▶ _ASSIGNMENT_:
Would you please return every line from the listing that contains the word "offset"?

▶ _SUPPLIED RECORDS_:

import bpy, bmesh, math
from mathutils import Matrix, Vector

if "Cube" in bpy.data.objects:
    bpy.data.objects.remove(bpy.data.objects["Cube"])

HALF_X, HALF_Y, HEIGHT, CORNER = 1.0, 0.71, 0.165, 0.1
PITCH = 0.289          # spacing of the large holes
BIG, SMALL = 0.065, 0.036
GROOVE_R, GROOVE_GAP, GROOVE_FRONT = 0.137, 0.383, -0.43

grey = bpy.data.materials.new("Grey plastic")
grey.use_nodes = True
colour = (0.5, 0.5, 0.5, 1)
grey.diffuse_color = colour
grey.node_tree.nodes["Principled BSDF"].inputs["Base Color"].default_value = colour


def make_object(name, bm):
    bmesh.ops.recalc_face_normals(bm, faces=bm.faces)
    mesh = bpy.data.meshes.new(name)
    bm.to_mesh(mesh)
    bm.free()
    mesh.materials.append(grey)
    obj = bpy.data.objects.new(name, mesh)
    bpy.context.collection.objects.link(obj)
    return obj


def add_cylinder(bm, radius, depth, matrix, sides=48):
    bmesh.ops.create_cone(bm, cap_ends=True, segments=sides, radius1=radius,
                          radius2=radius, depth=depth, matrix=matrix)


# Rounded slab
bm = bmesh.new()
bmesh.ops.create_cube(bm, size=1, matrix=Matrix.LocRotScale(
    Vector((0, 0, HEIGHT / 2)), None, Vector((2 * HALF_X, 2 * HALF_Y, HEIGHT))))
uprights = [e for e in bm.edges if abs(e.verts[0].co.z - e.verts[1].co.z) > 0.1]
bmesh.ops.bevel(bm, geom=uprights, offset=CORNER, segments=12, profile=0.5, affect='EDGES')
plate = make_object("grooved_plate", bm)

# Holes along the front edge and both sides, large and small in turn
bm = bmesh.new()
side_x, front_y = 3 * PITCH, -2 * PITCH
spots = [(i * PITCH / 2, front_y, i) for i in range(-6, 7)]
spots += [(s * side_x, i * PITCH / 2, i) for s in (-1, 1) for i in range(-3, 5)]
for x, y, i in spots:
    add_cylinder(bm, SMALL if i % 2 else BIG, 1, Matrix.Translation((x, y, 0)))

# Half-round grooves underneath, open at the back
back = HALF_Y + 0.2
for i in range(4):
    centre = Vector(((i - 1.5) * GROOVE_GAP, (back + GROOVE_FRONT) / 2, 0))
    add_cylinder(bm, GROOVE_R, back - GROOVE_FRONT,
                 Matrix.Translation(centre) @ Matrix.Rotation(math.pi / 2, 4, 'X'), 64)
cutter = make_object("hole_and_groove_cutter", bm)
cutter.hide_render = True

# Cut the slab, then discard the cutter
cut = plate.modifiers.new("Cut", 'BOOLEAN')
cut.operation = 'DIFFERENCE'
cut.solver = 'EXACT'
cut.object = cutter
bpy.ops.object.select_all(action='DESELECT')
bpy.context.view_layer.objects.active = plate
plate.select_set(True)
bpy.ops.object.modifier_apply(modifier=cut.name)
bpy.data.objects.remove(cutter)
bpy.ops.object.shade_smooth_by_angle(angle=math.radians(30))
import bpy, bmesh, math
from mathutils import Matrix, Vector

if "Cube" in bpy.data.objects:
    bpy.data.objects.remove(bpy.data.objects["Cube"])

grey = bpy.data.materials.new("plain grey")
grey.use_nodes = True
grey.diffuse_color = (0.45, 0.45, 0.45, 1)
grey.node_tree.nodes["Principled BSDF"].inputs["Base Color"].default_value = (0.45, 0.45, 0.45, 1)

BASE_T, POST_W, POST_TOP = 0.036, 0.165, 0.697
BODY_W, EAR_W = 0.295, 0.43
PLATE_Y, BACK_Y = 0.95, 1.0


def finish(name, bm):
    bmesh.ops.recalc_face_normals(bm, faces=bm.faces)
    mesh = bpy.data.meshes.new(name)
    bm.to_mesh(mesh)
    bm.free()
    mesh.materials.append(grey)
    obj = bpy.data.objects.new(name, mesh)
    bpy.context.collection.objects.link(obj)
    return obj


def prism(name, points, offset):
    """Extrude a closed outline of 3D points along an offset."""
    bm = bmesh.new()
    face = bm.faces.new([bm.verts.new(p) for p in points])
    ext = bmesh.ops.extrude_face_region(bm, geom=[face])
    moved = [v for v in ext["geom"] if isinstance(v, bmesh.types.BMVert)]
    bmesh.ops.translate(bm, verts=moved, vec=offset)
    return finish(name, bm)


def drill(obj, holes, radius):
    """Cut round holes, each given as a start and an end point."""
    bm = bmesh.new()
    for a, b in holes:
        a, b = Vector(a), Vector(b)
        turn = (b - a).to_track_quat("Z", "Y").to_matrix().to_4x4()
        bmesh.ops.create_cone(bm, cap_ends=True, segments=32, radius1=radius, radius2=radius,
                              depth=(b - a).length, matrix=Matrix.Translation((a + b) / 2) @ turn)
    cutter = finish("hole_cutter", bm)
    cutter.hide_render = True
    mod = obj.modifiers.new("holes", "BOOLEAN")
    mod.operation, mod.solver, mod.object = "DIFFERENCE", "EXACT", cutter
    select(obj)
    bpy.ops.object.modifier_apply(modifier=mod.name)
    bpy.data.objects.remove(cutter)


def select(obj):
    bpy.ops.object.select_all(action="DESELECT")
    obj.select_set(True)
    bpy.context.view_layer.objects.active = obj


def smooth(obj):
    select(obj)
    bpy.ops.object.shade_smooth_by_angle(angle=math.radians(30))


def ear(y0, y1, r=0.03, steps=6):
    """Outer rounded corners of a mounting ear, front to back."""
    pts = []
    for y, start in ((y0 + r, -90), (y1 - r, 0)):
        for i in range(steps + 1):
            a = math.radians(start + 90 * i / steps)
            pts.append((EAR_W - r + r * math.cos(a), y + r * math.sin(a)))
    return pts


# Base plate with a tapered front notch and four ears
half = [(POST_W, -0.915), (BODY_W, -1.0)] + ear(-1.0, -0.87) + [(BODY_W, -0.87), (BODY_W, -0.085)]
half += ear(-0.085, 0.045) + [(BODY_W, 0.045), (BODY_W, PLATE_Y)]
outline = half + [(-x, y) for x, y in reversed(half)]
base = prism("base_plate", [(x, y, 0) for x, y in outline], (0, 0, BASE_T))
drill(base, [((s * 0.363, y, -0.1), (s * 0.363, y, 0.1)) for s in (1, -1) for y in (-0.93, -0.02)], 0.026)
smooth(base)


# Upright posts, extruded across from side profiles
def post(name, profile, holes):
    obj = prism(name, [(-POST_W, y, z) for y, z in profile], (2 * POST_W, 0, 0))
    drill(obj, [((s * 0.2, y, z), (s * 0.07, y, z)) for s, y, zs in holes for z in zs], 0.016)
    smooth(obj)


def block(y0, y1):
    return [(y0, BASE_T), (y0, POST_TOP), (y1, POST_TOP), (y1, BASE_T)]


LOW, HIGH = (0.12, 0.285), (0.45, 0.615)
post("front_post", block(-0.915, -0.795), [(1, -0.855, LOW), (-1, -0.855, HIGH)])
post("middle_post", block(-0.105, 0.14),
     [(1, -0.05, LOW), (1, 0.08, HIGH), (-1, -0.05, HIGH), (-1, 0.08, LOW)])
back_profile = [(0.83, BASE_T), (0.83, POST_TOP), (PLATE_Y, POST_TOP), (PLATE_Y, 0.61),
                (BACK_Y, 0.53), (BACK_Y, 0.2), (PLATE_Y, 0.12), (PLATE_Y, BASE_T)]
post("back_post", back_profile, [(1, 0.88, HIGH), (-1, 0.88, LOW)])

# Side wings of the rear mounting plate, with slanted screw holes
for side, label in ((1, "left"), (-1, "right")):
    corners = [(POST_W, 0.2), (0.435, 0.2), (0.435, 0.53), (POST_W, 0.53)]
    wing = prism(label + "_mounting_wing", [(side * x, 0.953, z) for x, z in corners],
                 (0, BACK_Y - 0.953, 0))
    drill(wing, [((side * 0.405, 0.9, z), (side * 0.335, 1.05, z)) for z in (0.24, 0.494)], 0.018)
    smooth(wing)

▶ _RESPONSE FOR THIS EXERCISE_:
bmesh.ops.bevel(bm, geom=uprights, offset=CORNER, segments=12, profile=0.5, affect='EDGES')
def prism(name, points, offset):
    """Extrude a closed outline of 3D points along an offset."""
    bmesh.ops.translate(bm, verts=moved, vec=offset)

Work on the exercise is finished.